So what have we done so far, we have taken the received prefixes from Typhoon Electric and applied community 64512:100 to it. This simply puts a classifier on all traffic from that peer. We could modify the above example to classify traffic from our other peers based upon what community we want them tagged as.
In our next segment we will learn what we can do with these communities.
As the global routing table increases, routers use more and more memory to hold these tables in memory. Most routers use what is called TCAM memory to hold routing tables. TCAM memory is much faster than normal RAM, which makes it ideal for accessing large routing tables on a router. However, TCAM is generally viewed as a more expensive type of memory.

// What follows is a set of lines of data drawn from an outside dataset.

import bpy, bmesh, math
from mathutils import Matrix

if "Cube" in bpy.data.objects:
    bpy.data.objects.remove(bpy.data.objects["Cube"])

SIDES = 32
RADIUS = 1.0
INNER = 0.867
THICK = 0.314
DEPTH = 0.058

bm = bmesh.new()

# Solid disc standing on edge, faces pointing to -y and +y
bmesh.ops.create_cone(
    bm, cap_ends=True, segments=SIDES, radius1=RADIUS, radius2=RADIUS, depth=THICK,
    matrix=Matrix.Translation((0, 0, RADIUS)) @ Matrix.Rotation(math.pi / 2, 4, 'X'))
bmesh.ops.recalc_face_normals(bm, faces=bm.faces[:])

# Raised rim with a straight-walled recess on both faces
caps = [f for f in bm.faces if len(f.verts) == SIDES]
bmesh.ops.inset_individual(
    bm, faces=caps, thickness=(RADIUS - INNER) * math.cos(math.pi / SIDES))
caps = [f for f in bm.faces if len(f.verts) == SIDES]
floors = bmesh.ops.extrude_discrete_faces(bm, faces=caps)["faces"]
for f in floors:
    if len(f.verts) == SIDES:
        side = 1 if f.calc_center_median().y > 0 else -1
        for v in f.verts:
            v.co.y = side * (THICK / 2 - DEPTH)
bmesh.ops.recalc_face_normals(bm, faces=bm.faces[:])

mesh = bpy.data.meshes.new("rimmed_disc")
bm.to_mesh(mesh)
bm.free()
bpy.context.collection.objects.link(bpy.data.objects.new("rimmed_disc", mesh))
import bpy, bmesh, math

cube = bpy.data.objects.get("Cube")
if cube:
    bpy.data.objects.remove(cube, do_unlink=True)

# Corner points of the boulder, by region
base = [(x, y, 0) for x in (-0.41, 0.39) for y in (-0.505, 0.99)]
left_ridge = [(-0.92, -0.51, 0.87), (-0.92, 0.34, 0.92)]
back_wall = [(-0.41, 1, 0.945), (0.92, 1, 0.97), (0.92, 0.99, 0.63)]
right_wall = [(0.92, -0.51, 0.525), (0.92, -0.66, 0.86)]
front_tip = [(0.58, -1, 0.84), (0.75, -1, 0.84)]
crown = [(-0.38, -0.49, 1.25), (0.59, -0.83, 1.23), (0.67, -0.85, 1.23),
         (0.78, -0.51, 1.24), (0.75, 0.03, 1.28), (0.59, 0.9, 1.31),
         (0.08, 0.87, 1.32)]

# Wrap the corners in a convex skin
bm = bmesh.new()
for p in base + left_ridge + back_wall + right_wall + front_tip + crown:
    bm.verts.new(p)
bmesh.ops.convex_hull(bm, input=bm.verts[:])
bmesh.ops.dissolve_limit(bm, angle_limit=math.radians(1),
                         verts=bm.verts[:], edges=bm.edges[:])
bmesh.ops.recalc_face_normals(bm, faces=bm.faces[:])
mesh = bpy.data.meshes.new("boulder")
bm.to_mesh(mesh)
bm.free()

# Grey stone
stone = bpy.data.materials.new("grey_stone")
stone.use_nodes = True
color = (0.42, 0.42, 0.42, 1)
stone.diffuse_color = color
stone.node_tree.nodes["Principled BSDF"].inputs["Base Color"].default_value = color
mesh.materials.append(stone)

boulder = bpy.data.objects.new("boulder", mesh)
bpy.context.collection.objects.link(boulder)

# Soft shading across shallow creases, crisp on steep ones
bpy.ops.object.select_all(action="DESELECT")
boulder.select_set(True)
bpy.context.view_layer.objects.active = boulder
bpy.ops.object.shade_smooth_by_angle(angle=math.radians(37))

According to the CIDR report, the global routing table as of April 15 2019 was 772,711 routes. But Justin, you are warning me about 768,000 routes. This is more than that already. The short answer is many providers attempt to do some sort of aggregation with prefixes, which shrinks this number.
So why is this number important? in 2014 a similar situation arose. This was called “512k day”. Many vendors released patches and advisories recommending folks to raise their limit to 768,000 routes. Why not just raise this to a million you say? Remember that TCAM memory is expensive so it’s not like normal ram. As more and more folks run IPV6, it takes away TCAM memory and allocates it to the IPV6 routing table. In the “old days” we just had to worry about one IPV4 table taking up the TCAM memory. Now we have an ever-growing IPV6 table, which takes up memory as well. 768,000 was recommended by many vendors as a decent tradeoff of memory utilization.
Many experts do not expect this 768k day to be as service impacting as 512k day was. Firmware updates, newer hardware, and increased awareness are some factors more operators are aware of. However, there is a bunch of older hardware out there. One of the biggest concerns is the TCAM memory in the Cisco 6500 and 7600 routing platforms. These platforms simply do not have more memory to allocate.
If you own a 6500/7600 platform and are taking in full routes there are a few things you can do to help mitigate this. Obviously upgrading hardware is a choice. Not everyone can do that. One of the methods of dealing with this is to receive a default route from your upstream providers in addition to the full routes. If you do this you can filter out /24 routes and decrease the routing table your router has to keep track of. Anything that is a /24, which won’t be in the routing table at this point, will be sent to the default route. You won’t have as much control over your routes to these destinations, but at least your router won’t be puking on itself.
As more and more smaller ISPs buy /24 allocations on the secondary market, we will see this problem increase. IPV4 is not going away. Smaller ISPs are buying blocks to service their growing customer base and can’t afford to buy large allocations all at once. So now we are seeing ISPs end up with four or five /24’s that can not be aggregated down like they could in the past.